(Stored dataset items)
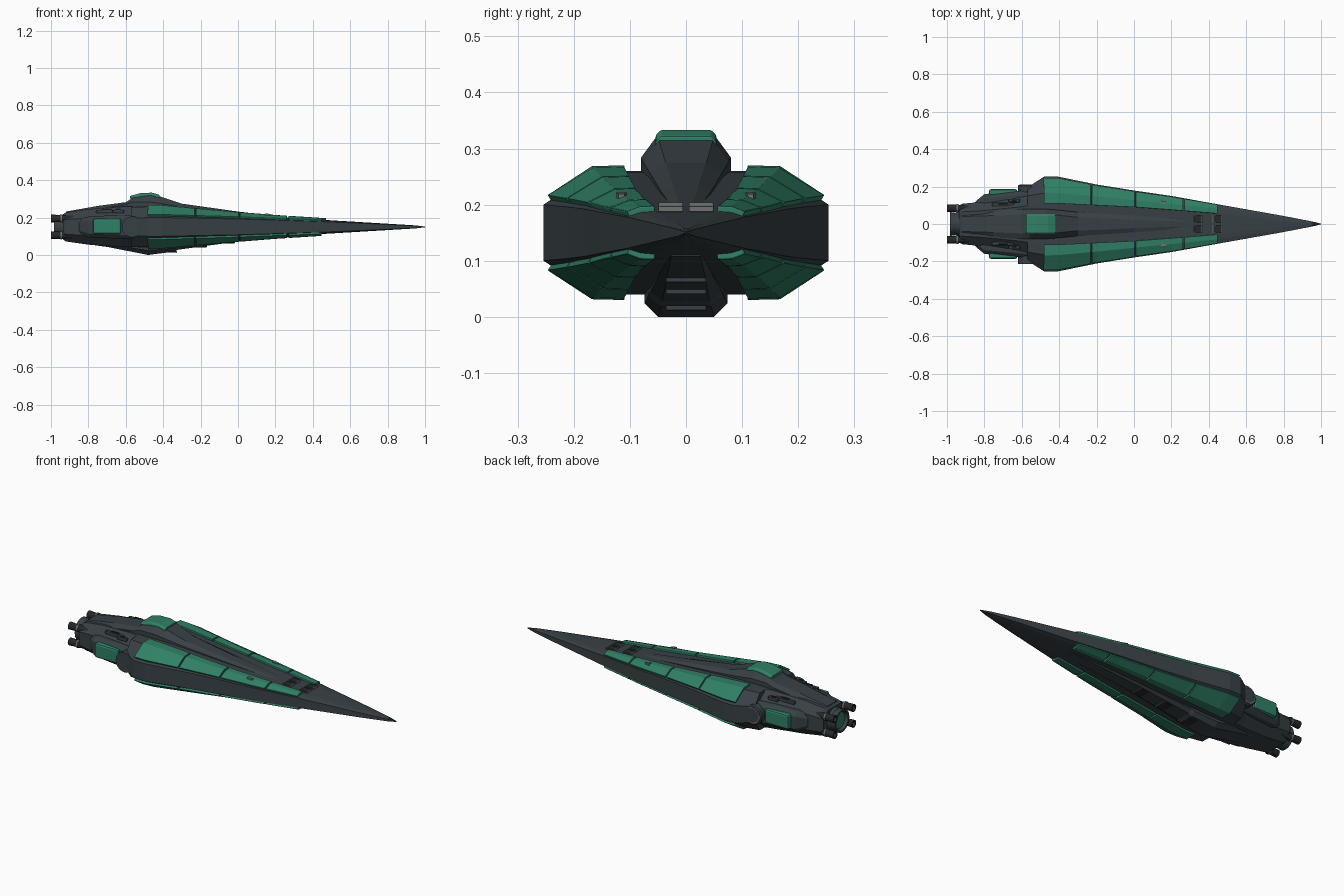
import bpy, bmesh, math
from mathutils import Vector

if "Cube" in bpy.data.objects:
    bpy.data.objects.remove(bpy.data.objects["Cube"])

def material(name, rgb):
    m = bpy.data.materials.new(name)
    m.use_nodes = True
    m.diffuse_color = (*rgb, 1)
    bsdf = m.node_tree.nodes["Principled BSDF"]
    bsdf.inputs["Base Color"].default_value = (*rgb, 1)
    bsdf.inputs["Roughness"].default_value = 0.6
    return m

SLATE = material("dark slate", (0.040, 0.053, 0.061))
GREEN = material("green", (0.030, 0.215, 0.130))
GREY = material("light grey", (0.16, 0.17, 0.17))
BLACK = material("near black", (0.018, 0.021, 0.023))
MID = 0.15

def finish(name, bm, mat, bevel=0):
    bmesh.ops.recalc_face_normals(bm, faces=bm.faces)
    me = bpy.data.meshes.new(name)
    bm.to_mesh(me)
    bm.free()
    me.materials.append(mat)
    ob = bpy.data.objects.new(name, me)
    bpy.context.collection.objects.link(ob)
    if bevel:
        mod = ob.modifiers.new("bevel", 'BEVEL')
        mod.width, mod.segments, mod.limit_method = bevel, 2, 'ANGLE'
    return ob

def loft(name, rings, mat, bevel=0):
    """Skin closed rings of equal length and cap both ends."""
    bm = bmesh.new()
    vs = [[bm.verts.new(p) for p in r] for r in rings]
    n = len(vs[0])
    for a, b in zip(vs, vs[1:]):
        for i in range(n):
            j = (i + 1) % n
            bm.faces.new((a[i], a[j], b[j], b[i]))
    bm.faces.new(vs[0])
    bm.faces.new(vs[-1])
    return finish(name, bm, mat, bevel)

def box(name, centre, size, mat, bevel=0.003):
    (cx, cy, cz), (sx, sy, sz) = centre, [s / 2 for s in size]
    rings = [[(x, cy + sy * a, cz + sz * b) for a, b in ((-1, -1), (1, -1), (1, 1), (-1, 1))]
             for x in (cx - sx, cx + sx)]
    return loft(name, rings, mat, bevel)

def lathe(name, centre, axis, profile, mat, sides=24):
    """Turn (distance along axis, radius) pairs about x or y."""
    c = Vector(centre)
    rings = []
    for d, r in profile:
        ring = []
        for k in range(sides):
            t = math.tau * k / sides
            u, v = r * math.cos(t), r * math.sin(t)
            ring.append(c + (Vector((d, u, v)) if axis == 'x' else Vector((u, d, v))))
        rings.append(ring)
    ob = loft(name, rings, mat)
    bpy.ops.object.select_all(action='DESELECT')
    bpy.context.view_layer.objects.active = ob
    ob.select_set(True)
    bpy.ops.object.shade_smooth_by_angle(angle=math.radians(35))
    return ob

# Main hull stations: x, half width, half side band, shoulder y, inner y, half height
HULL = [(-0.57, 0.195, 0.045, 0.150, 0.10, 0.108),
        (-0.48, 0.254, 0.050, 0.165, 0.11, 0.110),
        (-0.41, 0.254, 0.050, 0.164, 0.11, 0.107),
        (-0.20, 0.211, 0.046, 0.145, 0.10, 0.088),
        (0.00, 0.179, 0.042, 0.125, 0.09, 0.070),
        (0.20, 0.150, 0.036, 0.105, 0.075, 0.054),
        (0.45, 0.105, 0.028, 0.080, 0.055, 0.038),
        (0.80, 0.043, 0.013, 0.030, 0.015, 0.017),
        (0.95, 0.014, 0.006, 0.010, 0.005, 0.008),
        (1.00, 0.002, 0.001, 0.001, 0.0005, 0.002)]

def station(x):
    for a, b in zip(HULL, HULL[1:]):
        if a[0] <= x <= b[0]:
            t = (x - a[0]) / (b[0] - a[0])
            return [p + (q - p) * t for p, q in zip(a, b)]

def hull_ring(s):
    x, w, band, ys, yi, h = s
    quarter = [(w, band), (ys, h - 0.002), (yi, h)]
    half = quarter + [(-y, z) for y, z in reversed(quarter)]
    return [(x, y, MID + z) for y, z in half] + [(x, y, MID - z) for y, z in reversed(half)]

loft("main_hull", [hull_ring(s) for s in HULL], SLATE)

# Rear hull: chamfered box tapering to the engine block
REAR = [(-0.935, 0.098, 0.068), (-0.92, 0.108, 0.078), (-0.80, 0.120, 0.095),
        (-0.62, 0.150, 0.108), (-0.54, 0.170, 0.108)]
loft("rear_hull", [[(x, sy * y, MID + sz * z) for sy, sz, y, z in
     ((1, 1, w, h * .5), (1, 1, w * .6, h), (-1, 1, w * .6, h), (-1, 1, w, h * .5),
      (-1, -1, w, h * .5), (-1, -1, w * .6, h), (1, -1, w * .6, h), (1, -1, w, h * .5))]
     for x, w, h in REAR], SLATE)

# Dorsal and ventral spines: x, base half width, top half width, side z, top z
def spine(name, stations, root):
    loft(name, [[(x, b, root), (x, b, zs), (x, t, zt), (x, -t, zt), (x, -b, zs), (x, -b, root)]
                for x, b, t, zs, zt in stations], SLATE)

spine("dorsal_spine", [(-0.92, 0.060, 0.040, 0.215, 0.232), (-0.75, 0.072, 0.045, 0.245, 0.262),
                       (-0.60, 0.080, 0.050, 0.270, 0.282), (-0.56, 0.080, 0.052, 0.284, 0.308),
                       (-0.47, 0.080, 0.052, 0.284, 0.322), (-0.42, 0.076, 0.048, 0.276, 0.314),
                       (-0.30, 0.064, 0.036, 0.256, 0.274), (0.00, 0.045, 0.022, 0.224, 0.232),
                       (0.32, 0.020, 0.010, 0.190, 0.194)], MID)
spine("ventral_spine", [(-0.92, 0.060, 0.040, 0.085, 0.073), (-0.70, 0.070, 0.045, 0.060, 0.043),
                        (-0.48, 0.074, 0.050, 0.024, 0.000), (-0.34, 0.068, 0.045, 0.036, 0.018),
                        (-0.32, 0.064, 0.042, 0.044, 0.028), (0.00, 0.045, 0.034, 0.080, 0.072),
                        (0.42, 0.030, 0.026, 0.115, 0.108)], MID)

# Canopy
loft("canopy", [[(x, s * y, z) for s, y, z in
     ((1, 0.054, low), (1, 0.054, high - 0.009), (1, 0.045, high),
      (-1, 0.045, high), (-1, 0.054, high - 0.009), (-1, 0.054, low))]
     for x, low, high in ((-0.578, 0.300, 0.315), (-0.52, 0.308, 0.331),
                          (-0.46, 0.312, 0.333), (-0.42, 0.302, 0.322))], GREEN, 0.003)

# Armour panels wrapped over the four shoulders
def panel(name, x0, x1, sy, sz):
    bm = bmesh.new()
    rows = []
    for x in [x0] + [s[0] for s in HULL if x0 < s[0] < x1] + [x1]:
        _, w, band, ys, yi, h = station(x)
        pts = [(yi, h + .001), (ys, h), (ys + (w - ys) * .86, h + (band - h) * .84)]
        rows.append([bm.verts.new((x, sy * y, MID + sz * z)) for y, z in pts])
    for a, b in zip(rows, rows[1:]):
        for i in range(2):
            loop = (a[i], b[i], b[i + 1], a[i + 1])
            bm.faces.new(loop if sy * sz < 0 else loop[::-1])
    me = bpy.data.meshes.new(name)
    bm.to_mesh(me)
    bm.free()
    me.materials.append(GREEN)
    ob = bpy.data.objects.new(name, me)
    bpy.context.collection.objects.link(ob)
    sol = ob.modifiers.new("thickness", 'SOLIDIFY')
    sol.thickness, sol.offset = 0.018, 0
    bev = ob.modifiers.new("bevel", 'BEVEL')
    bev.width, bev.segments = 0.003, 2

CUTS = (-0.485, -0.23, 0.005, 0.265, 0.45)
for sy, side in ((1, "left"), (-1, "right")):
    for sz, level in ((1, "upper"), (-1, "lower")):
        for i, (a, b) in enumerate(zip(CUTS, CUTS[1:])):
            panel(f"{level}_{side}_panel_{i + 1}", a + 0.004, b - 0.004, sy, sz)

for sy, side in ((1, "left"), (-1, "right")):
    # Side nacelle with its green cover
    loft(f"{side}_nacelle", [[(x, sy * y, MID + z) for y, z in
         ((0.08, -h), (w - 0.02, -h), (w, -h + 0.02), (w, h - 0.02), (w - 0.02, h), (0.08, h))]
         for x, w, h in ((-0.85, 0.118, 0.040), (-0.80, 0.160, 0.056),
                         (-0.66, 0.172, 0.062), (-0.54, 0.185, 0.064))], SLATE, 0.003)
    box(f"{side}_nacelle_cover", (-0.70, sy * 0.168, 0.153), (0.15, 0.036, 0.082), GREEN, 0.010)
    # Round pivot behind the widest part of the hull
    lathe(f"{side}_pivot", (-0.565, sy * 0.185, MID), 'y',
          [(-0.03, 0.056), (0.018, 0.056), (0.024, 0.050), (0.024, 0.0449)], SLATE)
    lathe(f"{side}_pivot_ring", (-0.565, sy * 0.205, MID), 'y',
          [(-0.006, 0.046), (0.006, 0.046), (0.006, 0.040), (-0.006, 0.040)], GREY)
    # Hatch frames on the foredeck
    for x in (0.34, 0.445):
        z = MID + station(x)[5] + 0.003
        y = sy * 0.027
        box(f"{side}_hatch", (x, y, z), (0.046, 0.036, 0.006), BLACK, 0)
        for s in (-1, 1):
            box(f"{side}_hatch_rail", (x + s * 0.023, y, z + 0.001), (0.005, 0.042, 0.010), GREY, 0.001)
            box(f"{side}_hatch_edge", (x, y + s * 0.020, z + 0.001), (0.046, 0.004, 0.009), SLATE, 0.001)
    # Small sensor fin on the upper panels
    loft(f"{side}_sensor_fin", [[(x, sy * 0.115 + d, 0.205), (x, sy * 0.115 - d, 0.205),
         (x, sy * 0.115 - d, z), (x, sy * 0.115 + d, z)]
         for x, d, z in ((0.145, 0.010, 0.222), (0.175, 0.005, 0.219))], GREY)
    # Low equipment strips on the rear deck
    for x, y, length in ((-0.70, 0.105, 0.12), (-0.64, 0.125, 0.06)):
        box(f"{side}_deck_strip", (x, sy * y, 0.232), (length, 0.018, 0.018), SLATE)
        box(f"{side}_deck_fitting", (x, sy * y, 0.243), (length * .4, 0.007, 0.007), BLACK, 0.001)
    # Paired corner thrusters
    for sz in (-1, 1):
        lathe(f"{side}_thruster", (-0.93, sy * 0.084, MID + sz * 0.045), 'x',
              [(0.05, 0.017), (0.0, 0.017), (-0.012, 0.022), (-0.025, 0.019), (-0.07, 0.021),
               (-0.07, 0.015), (-0.05, 0.012)], BLACK, 16)
        lathe(f"{side}_thruster_band", (-0.945, sy * 0.084, MID + sz * 0.045), 'x',
              [(-0.004, 0.0225), (0.004, 0.0225)], GREY, 16)

# Main engine with glowing core
lathe("main_nozzle", (-0.93, 0, MID), 'x',
      [(0.03, 0.064), (-0.015, 0.064), (-0.022, 0.060), (-0.055, 0.064), (-0.055, 0.054),
       (-0.03, 0.050)], SLATE, 32)
lathe("engine_core", (-0.963, 0, MID), 'x', [(0.004, 0.051), (-0.006, 0.046)], GREEN, 32)

# Vent slats along the belly
for x, z in ((-0.36, 0.016), (-0.20, 0.045), (-0.05, 0.066)):
    box("belly_vent", (x, 0, z), (0.06, 0.068, 0.008), BLACK)
    box("belly_slat", (x + 0.03, 0, z), (0.006, 0.072, 0.009), SLATE, 0.002)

**TRY IT**
Exact duplication is required for the lines above, from the line that contains "y = sy * 0.027" to the line that contains "0.009), SLATE, 0.001)", inclusive; omit all others.

**TASK OUTPUT**
        y = sy * 0.027
        box(f"{side}_hatch", (x, y, z), (0.046, 0.036, 0.006), BLACK, 0)
        for s in (-1, 1):
            box(f"{side}_hatch_rail", (x + s * 0.023, y, z + 0.001), (0.005, 0.042, 0.010), GREY, 0.001)
            box(f"{side}_hatch_edge", (x, y + s * 0.020, z + 0.001), (0.046, 0.004, 0.009), SLATE, 0.001)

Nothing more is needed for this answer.